Sweating an eggplant is a cooking technique aimed at draining any excess liquid in eggplants and/or eliminating any bitterness of the eggplants or aubergines as they say in British English.
We recommend sweating eggplants particularly before frying or grilling them over the kitchen stove, for a samfaina or ratatouille and similar. If the eggplants are not totally fresh it’s also a good idea to sweat them as the older they are the bitterer they become.
You don’t need to sweat or drain an eggplant if you are going to boil them or adding them to a rice stew.
If you don’t sweat an eggplant before frying, it absorbs much too much olive oil or whatever frying oil you use, the water mixes with the frying oil and it’s very difficult to fry them properly, they tend to become mushy or burn easily.
Granted, there are eggplants varieties that absorb more olive oil that others. Therefore, it’s important to get familiar with the eggplants you have available or use in your kitchen. Likewise, there are some that are bitterer than others and the same principle applies here.
Some people like controversy even around such innocent topics and there are heated discussions about whether to sweat or not to sweat your eggplant before cooking it. To us, many recipes need sweating an eggplant for the dish to become exquisite.
We have given you some guidelines above and how we go about sweating eggplant slices below and at the end of the day it’s your cooking experience that will reveal to you if you need to sweat an eggplant for a particular Mediterranean recipe.
How to sweat an eggplant
- Cut the eggplants lengthwise in half or in quarters, in slices lengthwise or in round slices according to the recipe you are going to prepare.
- Take a colander and place it over a bowl or the sink to collect the drained eggplant water.
- Put the eggplant slices in the colander in layers, in alternate directions.
- Sprinkle coarse salt or regular salt over each eggplant layer and let it rest for a minimum of half an hour.
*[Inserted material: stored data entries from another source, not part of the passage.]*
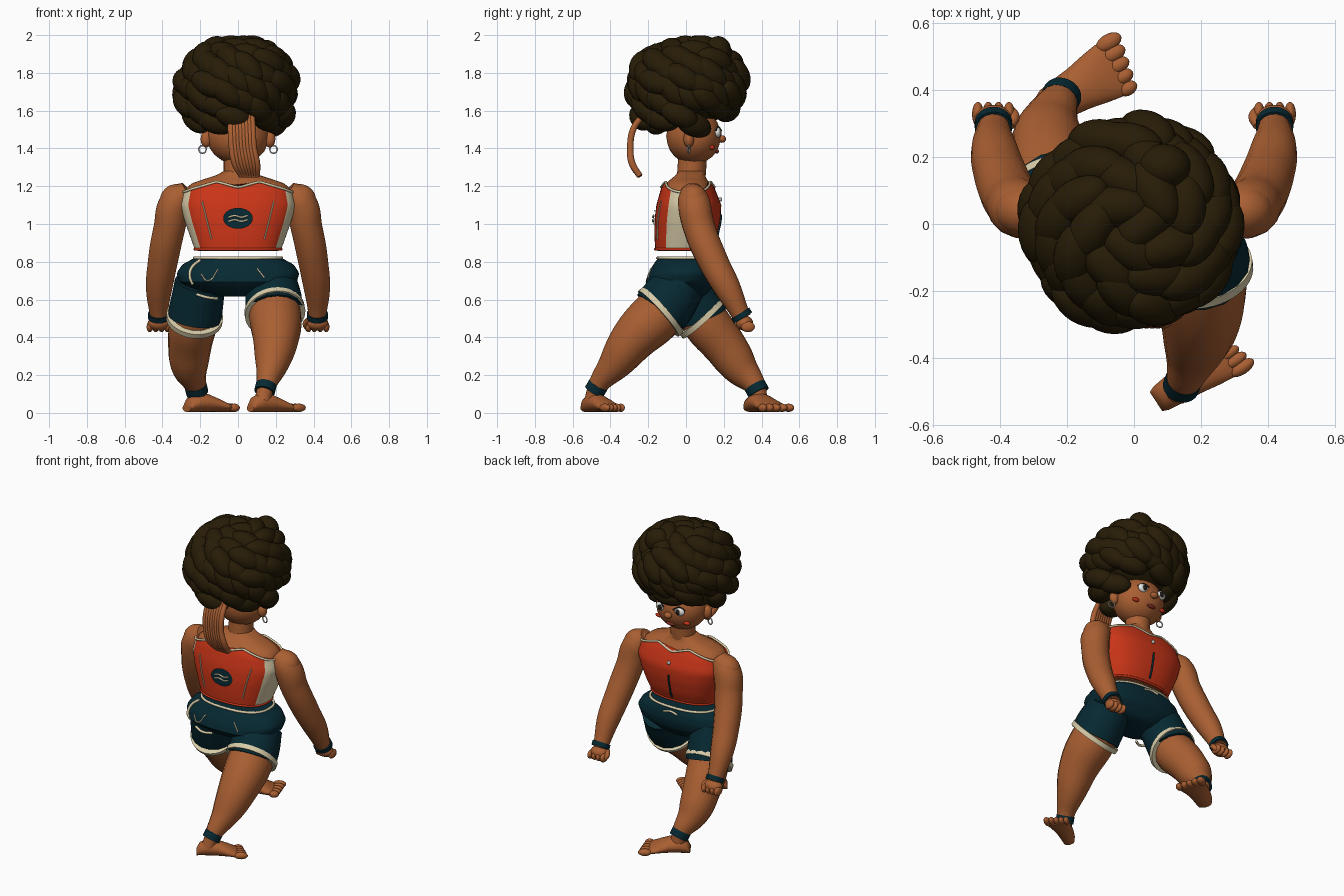
import bpy, bmesh, math, random
from mathutils import Vector, Matrix

random.seed(4)
if "Cube" in bpy.data.objects:
    bpy.data.objects.remove(bpy.data.objects["Cube"])


def material(name, r, g, b):
    m = bpy.data.materials.new(name)
    m.use_nodes = True
    m.diffuse_color = (r, g, b, 1)
    bsdf = next(n for n in m.node_tree.nodes if n.type == 'BSDF_PRINCIPLED')
    bsdf.inputs["Base Color"].default_value = (r, g, b, 1)
    return m


SKIN = material("skin brown", .4, .115, .032)
HAIR = material("hair dark brown", .02, .0115, .002)
RED = material("top red", .6, .036, .009)
NAVY = material("navy cloth", .002, .022, .032)
CREAM = material("cream trim", .68, .6, .39)
SILVER = material("silver", .5, .5, .46)
WHITE = material("eye white", .85, .85, .82)
DARK = material("eye dark", .015, .012, .01)
LIP = material("lip brown", .2, .025, .015)


def add(name, data, *mats):
    for m in mats:
        data.materials.append(m)
    ob = bpy.data.objects.new(name, data)
    bpy.context.scene.collection.objects.link(ob)
    return ob


def from_bm(name, bm, *mats):
    bmesh.ops.recalc_face_normals(bm, faces=bm.faces)
    me = bpy.data.meshes.new(name)
    bm.to_mesh(me)
    bm.free()
    return add(name, me, *mats)


def balls(name, mat, items):
    """Ellipsoids given as (centre, half sizes, rotation matrix)."""
    bm = bmesh.new()
    for c, size, rot in items:
        m = Matrix.Translation(c) @ rot.to_4x4() @ Matrix.Diagonal((*size, 1))
        bmesh.ops.create_icosphere(bm, subdivisions=3, radius=1, matrix=m)
    return from_bm(name, bm, mat)


def ball(name, mat, c, size):
    return balls(name, mat, [(c, size, Matrix.Identity(3))])


def tube(name, mat, pts, radii, cyclic=False):
    """Round tube through points, with one radius or one per point."""
    cu = bpy.data.curves.new(name, 'CURVE')
    cu.dimensions, cu.bevel_depth, cu.use_fill_caps = '3D', 1, True
    cu.bevel_resolution, cu.resolution_u = (6, 8) if len(pts) < 9 else (2, 2)
    sp = cu.splines.new('BEZIER')
    sp.radius_interpolation = 'CARDINAL'
    sp.bezier_points.add(len(pts) - 1)
    sp.use_cyclic_u = cyclic
    for i, (bp, p) in enumerate(zip(sp.bezier_points, pts)):
        bp.co = p
        bp.radius = radii[i] if isinstance(radii, (list, tuple)) else radii
        bp.handle_left_type = bp.handle_right_type = 'AUTO'
    return add(name, cu, mat)


def ring(name, mat, c, axis, r, thick):
    q = Vector(axis).to_track_quat('Z', 'Y')
    pts = [Vector(c) + q @ Vector((r * math.cos(a), r * math.sin(a), 0))
           for a in (math.tau * i / 24 for i in range(24))]
    return tube(name, mat, pts, thick, True)


def band(name, mat, c, axis, r, h):
    bm = bmesh.new()
    m = Matrix.Translation(c) @ Vector(axis).to_track_quat('Z', 'Y').to_matrix().to_4x4()
    bmesh.ops.create_cone(bm, cap_ends=True, segments=40, radius1=r, radius2=r, depth=h, matrix=m)
    return from_bm(name, bm, mat)


def loft(name, rings, rule, *mats):
    """Skin closed rings; rule(row, column) picks the material."""
    bm = bmesh.new()
    rows = [[bm.verts.new(p) for p in r] for r in rings]
    n = len(rows[0])
    for j in range(len(rows) - 1):
        for i in range(n):
            k = (i + 1) % n
            f = bm.faces.new((rows[j][i], rows[j][k], rows[j + 1][k], rows[j + 1][i]))
            f.material_index = rule(j, i)
    bm.faces.new(rows[0])
    bm.faces.new(rows[-1])
    return from_bm(name, bm, *mats)


# Trunk sections: height, half width, back y, front y
TORSO = [(.86, .215, -.15, .12), (.93, .24, -.155, .15), (1.02, .272, -.155, .17),
         (1.1, .294, -.145, .175), (1.19, .275, -.12, .14), (1.225, .23, -.1, .12),
         (1.25, .13, -.06, .1), (1.28, .075, -.04, .1)]
HIPS = [(.615, .09, -.09, .09), (.64, .2, -.16, .12), (.69, .31, -.215, .155),
        (.74, .325, -.2, .165), (.785, .295, -.173, .16), (.81, .25, -.155, .15),
        (.825, .22, -.145, .14)]


def section(rows, z):
    for lo, hi in zip(rows, rows[1:]):
        if z <= hi[0]:
            break
    t = min(1, max(0, (z - lo[0]) / (hi[0] - lo[0])))
    _, rx, yb, yf = (a + (b - a) * t for a, b in zip(lo, hi))
    return rx, (yb + yf) / 2, (yf - yb) / 2


def around(rows, a, z, off=0.0):
    rx, yc, ry = section(rows, z)
    c, s = math.cos(a), math.sin(a)
    return Vector((math.copysign(abs(c) ** .8, c) * (rx + off),
                   yc + math.copysign(abs(s) ** .8, s) * (ry + off), z))


def on(rows, x, z, side, off):
    """Point on the front (+1) or back (-1) of a trunk."""
    rx = section(rows, z)[0]
    a = math.acos(max(-1, min(1, math.copysign((abs(x) / (rx + off)) ** 1.25, x))))
    return around(rows, side * a, z, off)


N = 64
ANG = [math.tau * i / N for i in range(N)]
one = lambda j, i: 0
loft("torso", [[around(TORSO, a, .857 + .423 * j / 20) for a in ANG] for j in range(21)], one, SKIN)
loft("shorts_hips", [[around(HIPS, a, .615 + .21 * j / 16) for a in ANG] for j in range(17)], one, NAVY)


# Fitted top with cream side panels and a sweetheart edge
def edge(a):
    u = abs(math.cos(a))
    return 1.195 + .028 * math.sin(min(u / .45, 1) * math.pi / 2) - .055 * max(0, u - .4) / .6


def panel(j, i):
    a = math.degrees(ANG[i] + math.pi / N)
    a = (a + 180) % 360 - 180
    a = a if abs(a) < 90 else math.copysign(180, a) - a
    return 1 if -34 < a < 12 else 0


loft("fitted_top", [[around(TORSO, a, .862 + (edge(a) - .862) * j / 14, .012) for a in ANG]
                    for j in range(15)], panel, RED, CREAM)
tube("neckline_trim", CREAM, [around(TORSO, a, edge(a), .013) for a in ANG], .007, True)
tube("top_hem", RED, [around(TORSO, a, .866, .012) for a in ANG], .007, True)
tube("waistband", CREAM, [around(HIPS, a, .82, .002) for a in ANG], .008, True)

# Seams, badge and buttons on the top
for s in (-1, 1):
    tube("back_seam", CREAM, [on(TORSO, s * (.14 + .05 * t / 4), .92 + .05 * t, -1, .014)
                              for t in range(5)], .004)
tube("left_pocket_stitch", CREAM, [on(HIPS, x, z, -1, .004) for x, z in
                                   ((-.195, .735), (-.16, .7), (-.105, .76))], .004)
tube("right_pocket_stitch", CREAM, [on(HIPS, x, z, -1, .004) for x, z in ((.1, .765), (.14, .715))], .004)
tube("seat_hem", CREAM, [(-.22, -.13, .628), (-.165, -.14, .612), (-.11, -.11, .605)], .008)
tube("front_closure", NAVY, [on(TORSO, 0, .89 + .04 * t, 1, .014) for t in range(5)], .006)
ball("top_button", SILVER, on(TORSO, 0, 1.13, 1, .018), (.012, .01, .012))
bm = bmesh.new()
mid = bm.verts.new(on(TORSO, 0, 1.03, -1, .02))
rim = [bm.verts.new(on(TORSO, .078 * math.cos(a), 1.03 + .055 * math.sin(a), -1, .02)) for a in ANG]
for i in range(N):
    bm.faces.new((mid, rim[i - 1], rim[i]))
from_bm("back_badge", bm, NAVY)
for z in (1.018, 1.04):
    tube("badge_stripe", CREAM, [on(TORSO, x, z + w, -1, .021) for x, w in
                                 ((-.05, -.004), (-.017, .004), (.017, -.004), (.05, .004))], .005)
tube("drawstring", CREAM, [on(HIPS, x, z, 1, .008) for x, z in ((-.05, .79), (0, .8), (.05, .79))], .007)
tube("side_cord", CREAM, [on(HIPS, x, z, -1, .008) for x, z in
                          ((-.2, .81), (-.245, .77), (-.255, .72), (-.24, .68))], .008)


# Legs, each with shorts leg, cuff, ankle band and foot
def leg(tag, path, radii, hip, cuff, axis, r, ankle, toe_dir, width, big):
    tube(tag + "_leg", SKIN, path, radii)
    tube(tag + "_shorts_leg", NAVY, [hip, Vector(hip).lerp(Vector(cuff), .5), cuff], [.135, r, r + .004])
    band(tag + "_shorts_cuff", CREAM, cuff, axis, r + .011, .03)
    band(tag + "_ankle_band", NAVY, path[-2], Vector(path[-3]) - Vector(path[-1]), radii[-2] + .006, .045)
    f = Vector((*toe_dir, 0)).normalized()
    s, o = Vector((-f.y, f.x, 0)), Vector((*ankle, .005))
    rings = []
    for d, w, h in ((-.065, .5, .04), (-.045, .62, .08), (0, .7, .1), (.06, .78, .095),
                    (.12, .92, .07), (.165, 1, .048), (.19, .95, .034)):
        rings.append([o + f * d + s * (w * width * math.cos(a)) +
                      Vector((0, 0, h / 2 * (1 + math.sin(a)))) for a in ANG[::3]])
    loft(tag + "_foot", rings, one, SKIN)
    rot = Matrix((f, s, (0, 0, 1))).transposed()
    balls(tag + "_toes", SKIN, [
        (o + f * (.185 + .005 * k) + s * (big * width * .42 * (k - 2)) + Vector((0, 0, .022)),
         (.03 + .003 * k, width * .24 + .001 * k, .022), rot) for k in range(5)])


leg("right_rear", [(.18, -.02, .68), (.195, -.135, .535), (.2, -.27, .4), (.18, -.375, .26),
                   (.145, -.475, .13), (.13, -.495, .06)],
    [.11, .138, .124, .09, .049, .045], (.18, -.02, .69), (.195, -.135, .535),
    (.12, -.74, -.66), .15, (.12, -.495), (.83, .55), .068, -1)
leg("left_fore", [(-.2, .01, .68), (-.23, .088, .505), (-.255, .2, .36), (-.255, .285, .24),
                  (-.22, .375, .125), (-.21, .385, .06)],
    [.1, .124, .116, .096, .053, .048], (-.2, .01, .69), (-.23, .085, .505),
    (-.1, .67, -.74), .139, (-.215, .375), (.85, .5), .088, 1)

# Arms, wristbands and fists
for s, side in ((-1, "left"), (1, "right")):
    tube(side + "_arm", SKIN, [(s * x, y, z) for x, y, z in (
        (.26, .03, 1.17), (.325, .04, 1.12), (.363, .07, .98), (.398, .145, .8), (.418, .225, .65), (.42, .3, .5))],
        [.06, .085, .085, .08, .069, .046])
    ball(side + "_shoulder", SKIN, (s * .325, .04, 1.122), (.09, .078, .09))
    band(side + "_wristband", NAVY, (s * .42, .295, .515), (0, -.5, .8), .056, .03)
    ball(side + "_palm", SKIN, (s * .42, .31, .475), (.058, .046, .04))
    eye3 = Matrix.Identity(3)
    balls(side + "_fingers", SKIN, [((s * .42 + .031 * (k - 1.5), .328, .456), (.0175, .037, .029), eye3)
                                    for k in range(4)])
    tube(side + "_thumb", SKIN, [(s * .372, .295, .49), (s * .358, .32, .47), (s * .372, .34, .445)], .016)

# Neck and head
tube("neck", SKIN, [(0, .025, 1.22), (0, .03, 1.28), (0, .035, 1.36)], .076)
HC, HR = Vector((0, .04, 1.465)), Vector((.165, .145, .15))
ball("head", SKIN, HC, HR)


def face(x, z, off=0.0):
    k = 1 - (x / HR.x) ** 2 - ((z - HC.z) / HR.z) ** 2
    return Vector((x, HC.y + HR.y * math.sqrt(k) + off, z))


ball("nose", SKIN, face(0, 1.45, .006), (.026, .022, .02))
ball("mouth", LIP, face(0, 1.385), (.032, .012, .012))
for s in (-1, 1):
    ball("eye", WHITE, face(s * .068, 1.485, -.004), (.036, .018, .028))
    ball("iris", DARK, face(s * .066, 1.484, .009), (.016, .008, .018))
    ball("cheek", RED, face(s * .1, 1.405, -.001), (.026, .013, .013))
    tube("eyelid", DARK, [face(s * (.035 + .034 * t), z, .008) for t, z in
                          ((0, 1.495), (1, 1.514), (2, 1.495))], .004)
    ball("ear", SKIN, (s * .168, .015, 1.45), (.03, .028, .045))
    ring("earring", SILVER, (s * .188, .015, 1.395), (.3, 1, 0), .02, .004)

# Hair of overlapping twisted clumps around a core
HAIR_C = Vector((-.005, .005, 1.735))
ball("hair_core", HAIR, HAIR_C, (.275, .275, .215))
clumps, count = [], 78
for i in range(count):
    z = 1 - 1.84 * (i + .5) / count
    a = i * math.pi * (3 - math.sqrt(5))
    wide = math.sqrt(1 - abs(z) ** (2 if z > 0 else 3.2))
    n = Vector((math.cos(a) * wide, math.sin(a) * wide, z))
    p = Vector((n.x * .265, n.y * .265, n.z * .205)) * random.uniform(.95, 1.07)
    # The fringe sits higher over the face and the nape hangs lower
    if z < -.3:
        p.z += .035 if n.y > .25 else .07 * (z + .3)
    n.normalize()
    t = Vector((-n.y, n.x, 0)).normalized()
    t = Matrix.Rotation(-.6 + random.uniform(-.3, .3), 3, n) @ t
    rot = Matrix((t, n.cross(t), n)).transposed()
    clumps.append((HAIR_C + p, (.108, .064, .064), rot))
clumps.append((Vector((.09, .17, 1.915)), (.08, .07, .08), Matrix.Identity(3)))
balls("hair_clumps", HAIR, clumps)

# Hanging ribbed tail at the back of the head
for k in range(8):
    d = (k - 3.5) * .0165
    tube("tail_strand", SKIN, [(.016 + d, -.235, 1.57), (.02 + d, -.28, 1.5), (.026 + d, -.295, 1.4),
                               (.042 + d, -.285, 1.32), (.06 + d * .7, -.245, 1.255)],
         [.016, .017, .017, .018, .016])

# Smooth shading with sharp edges kept
bpy.ops.object.select_all(action='DESELECT')
for ob in bpy.context.scene.objects:
    if ob.type == 'MESH':
        ob.select_set(True)
        bpy.context.view_layer.objects.active = ob
bpy.ops.object.shade_smooth_by_angle(angle=math.radians(40))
An hour is best.
- If you do it the Italian way, cover with a plate upside down and place a weight on it. According to our experience it accelerates the draining process.
- Once the salted eggplants have drained the excess water, rinse the aubergines under tap water, press them gently with your hands and dry them with a cloth or paper towel.
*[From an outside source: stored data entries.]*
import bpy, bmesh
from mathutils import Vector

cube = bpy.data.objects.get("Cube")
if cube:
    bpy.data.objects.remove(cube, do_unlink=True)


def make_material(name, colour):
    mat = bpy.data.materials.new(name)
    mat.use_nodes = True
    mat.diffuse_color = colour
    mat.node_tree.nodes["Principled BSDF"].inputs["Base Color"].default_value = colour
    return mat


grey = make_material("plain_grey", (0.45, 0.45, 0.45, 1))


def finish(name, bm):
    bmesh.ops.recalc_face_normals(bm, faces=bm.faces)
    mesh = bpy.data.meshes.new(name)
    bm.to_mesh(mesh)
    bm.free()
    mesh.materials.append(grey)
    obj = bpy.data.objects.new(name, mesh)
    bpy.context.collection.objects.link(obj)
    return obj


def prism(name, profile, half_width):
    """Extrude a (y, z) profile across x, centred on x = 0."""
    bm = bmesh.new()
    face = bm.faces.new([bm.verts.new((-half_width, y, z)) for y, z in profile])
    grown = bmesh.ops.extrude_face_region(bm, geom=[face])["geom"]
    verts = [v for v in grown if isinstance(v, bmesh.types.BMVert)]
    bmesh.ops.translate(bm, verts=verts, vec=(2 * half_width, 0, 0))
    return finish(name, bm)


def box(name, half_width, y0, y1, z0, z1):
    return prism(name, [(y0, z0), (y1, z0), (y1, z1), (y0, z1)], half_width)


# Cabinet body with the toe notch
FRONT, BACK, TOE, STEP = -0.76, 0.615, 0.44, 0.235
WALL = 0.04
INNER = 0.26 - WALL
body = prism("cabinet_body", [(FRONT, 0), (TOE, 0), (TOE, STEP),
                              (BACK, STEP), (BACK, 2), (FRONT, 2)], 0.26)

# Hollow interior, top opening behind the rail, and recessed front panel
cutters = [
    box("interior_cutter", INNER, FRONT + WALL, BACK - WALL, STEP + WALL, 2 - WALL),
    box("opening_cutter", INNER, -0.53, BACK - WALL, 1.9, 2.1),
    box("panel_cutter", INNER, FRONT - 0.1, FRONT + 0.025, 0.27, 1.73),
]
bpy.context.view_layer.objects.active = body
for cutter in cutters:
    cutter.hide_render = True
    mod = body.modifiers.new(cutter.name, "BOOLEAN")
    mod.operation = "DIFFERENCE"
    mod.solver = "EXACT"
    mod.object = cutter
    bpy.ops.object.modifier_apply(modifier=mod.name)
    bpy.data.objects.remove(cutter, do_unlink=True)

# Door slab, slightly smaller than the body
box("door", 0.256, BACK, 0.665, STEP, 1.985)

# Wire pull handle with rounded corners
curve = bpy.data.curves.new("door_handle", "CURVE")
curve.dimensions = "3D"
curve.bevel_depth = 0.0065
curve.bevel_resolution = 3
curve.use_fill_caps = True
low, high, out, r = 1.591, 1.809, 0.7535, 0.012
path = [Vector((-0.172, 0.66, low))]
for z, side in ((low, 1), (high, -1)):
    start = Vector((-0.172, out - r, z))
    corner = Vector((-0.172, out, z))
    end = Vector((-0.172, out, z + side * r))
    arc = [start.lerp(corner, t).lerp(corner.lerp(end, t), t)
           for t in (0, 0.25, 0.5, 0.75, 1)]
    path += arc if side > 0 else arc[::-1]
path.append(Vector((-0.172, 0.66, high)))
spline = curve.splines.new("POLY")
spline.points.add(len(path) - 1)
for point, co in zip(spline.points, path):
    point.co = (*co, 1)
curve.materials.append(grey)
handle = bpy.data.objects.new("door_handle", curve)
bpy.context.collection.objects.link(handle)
- If you are dealing with thin eggplant slices, you can skip the slight pressing we mentioned above. Just rinse and dry them.
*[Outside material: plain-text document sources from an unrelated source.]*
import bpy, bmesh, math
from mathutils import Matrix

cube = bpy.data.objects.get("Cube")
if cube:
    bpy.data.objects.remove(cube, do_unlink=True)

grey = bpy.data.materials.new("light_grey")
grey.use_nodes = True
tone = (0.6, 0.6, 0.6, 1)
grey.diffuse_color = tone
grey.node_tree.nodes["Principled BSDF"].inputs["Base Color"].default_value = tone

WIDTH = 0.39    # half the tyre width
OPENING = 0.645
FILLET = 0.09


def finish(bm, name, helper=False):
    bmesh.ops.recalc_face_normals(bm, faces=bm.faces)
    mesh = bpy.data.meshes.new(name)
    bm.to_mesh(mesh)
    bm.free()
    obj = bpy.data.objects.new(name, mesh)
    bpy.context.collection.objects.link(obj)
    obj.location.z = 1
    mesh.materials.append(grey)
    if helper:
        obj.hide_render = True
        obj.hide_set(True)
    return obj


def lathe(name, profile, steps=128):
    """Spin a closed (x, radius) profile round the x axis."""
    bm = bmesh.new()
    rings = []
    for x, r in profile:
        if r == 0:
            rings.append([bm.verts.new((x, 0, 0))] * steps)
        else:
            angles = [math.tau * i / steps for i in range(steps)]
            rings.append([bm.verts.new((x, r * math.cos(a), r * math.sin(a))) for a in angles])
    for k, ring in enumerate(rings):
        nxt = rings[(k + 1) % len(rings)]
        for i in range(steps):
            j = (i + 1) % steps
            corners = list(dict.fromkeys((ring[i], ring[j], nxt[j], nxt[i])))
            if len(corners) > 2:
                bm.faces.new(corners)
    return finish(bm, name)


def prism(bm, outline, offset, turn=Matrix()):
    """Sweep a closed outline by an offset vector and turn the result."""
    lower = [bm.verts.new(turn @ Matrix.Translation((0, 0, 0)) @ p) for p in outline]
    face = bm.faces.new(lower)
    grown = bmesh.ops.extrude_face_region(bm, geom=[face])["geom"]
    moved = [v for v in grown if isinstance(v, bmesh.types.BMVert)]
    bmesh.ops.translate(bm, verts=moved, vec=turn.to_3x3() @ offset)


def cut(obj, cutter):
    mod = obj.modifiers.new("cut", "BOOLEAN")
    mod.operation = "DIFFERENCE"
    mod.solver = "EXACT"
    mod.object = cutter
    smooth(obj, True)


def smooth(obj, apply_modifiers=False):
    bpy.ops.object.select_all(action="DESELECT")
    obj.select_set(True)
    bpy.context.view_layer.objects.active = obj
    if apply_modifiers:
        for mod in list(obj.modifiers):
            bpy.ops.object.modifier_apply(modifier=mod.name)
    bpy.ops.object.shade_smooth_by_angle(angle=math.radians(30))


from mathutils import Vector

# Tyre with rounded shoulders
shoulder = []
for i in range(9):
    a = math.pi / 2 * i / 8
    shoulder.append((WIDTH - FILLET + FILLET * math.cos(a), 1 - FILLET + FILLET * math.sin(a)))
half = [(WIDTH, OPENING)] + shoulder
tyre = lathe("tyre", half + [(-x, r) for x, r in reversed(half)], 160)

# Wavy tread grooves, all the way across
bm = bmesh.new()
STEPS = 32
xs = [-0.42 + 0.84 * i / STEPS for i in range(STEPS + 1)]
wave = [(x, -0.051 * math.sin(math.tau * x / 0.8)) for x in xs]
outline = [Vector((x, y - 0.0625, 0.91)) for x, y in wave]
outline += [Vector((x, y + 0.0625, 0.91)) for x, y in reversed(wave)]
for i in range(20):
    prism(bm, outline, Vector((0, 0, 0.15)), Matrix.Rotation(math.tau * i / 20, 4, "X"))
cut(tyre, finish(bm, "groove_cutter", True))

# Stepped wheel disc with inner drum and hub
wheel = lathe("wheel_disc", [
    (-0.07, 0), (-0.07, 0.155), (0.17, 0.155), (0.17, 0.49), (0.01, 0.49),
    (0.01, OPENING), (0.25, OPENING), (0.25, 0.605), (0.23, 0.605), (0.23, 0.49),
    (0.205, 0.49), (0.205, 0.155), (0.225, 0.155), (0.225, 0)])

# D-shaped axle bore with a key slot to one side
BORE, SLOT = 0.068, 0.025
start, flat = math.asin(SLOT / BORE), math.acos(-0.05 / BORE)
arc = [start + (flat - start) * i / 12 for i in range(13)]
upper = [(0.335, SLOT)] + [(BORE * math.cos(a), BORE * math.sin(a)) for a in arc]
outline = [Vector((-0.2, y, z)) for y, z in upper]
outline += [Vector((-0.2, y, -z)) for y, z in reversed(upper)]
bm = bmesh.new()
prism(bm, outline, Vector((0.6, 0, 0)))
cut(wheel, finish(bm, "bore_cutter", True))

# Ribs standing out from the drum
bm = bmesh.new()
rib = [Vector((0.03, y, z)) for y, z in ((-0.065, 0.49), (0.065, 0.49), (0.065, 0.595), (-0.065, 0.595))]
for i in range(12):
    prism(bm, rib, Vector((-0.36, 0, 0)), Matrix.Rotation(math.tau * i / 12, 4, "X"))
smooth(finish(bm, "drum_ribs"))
As in many instances when you are cooking, you can drain an eggplant while you are doing other things in the kitchen or around the house. Besides, sprinkling salt over the slices and putting them in a colander takes less than five minutes.
As an example, a recipe that definitely improves enormously with sweating eggplant slices is pasta alla Norma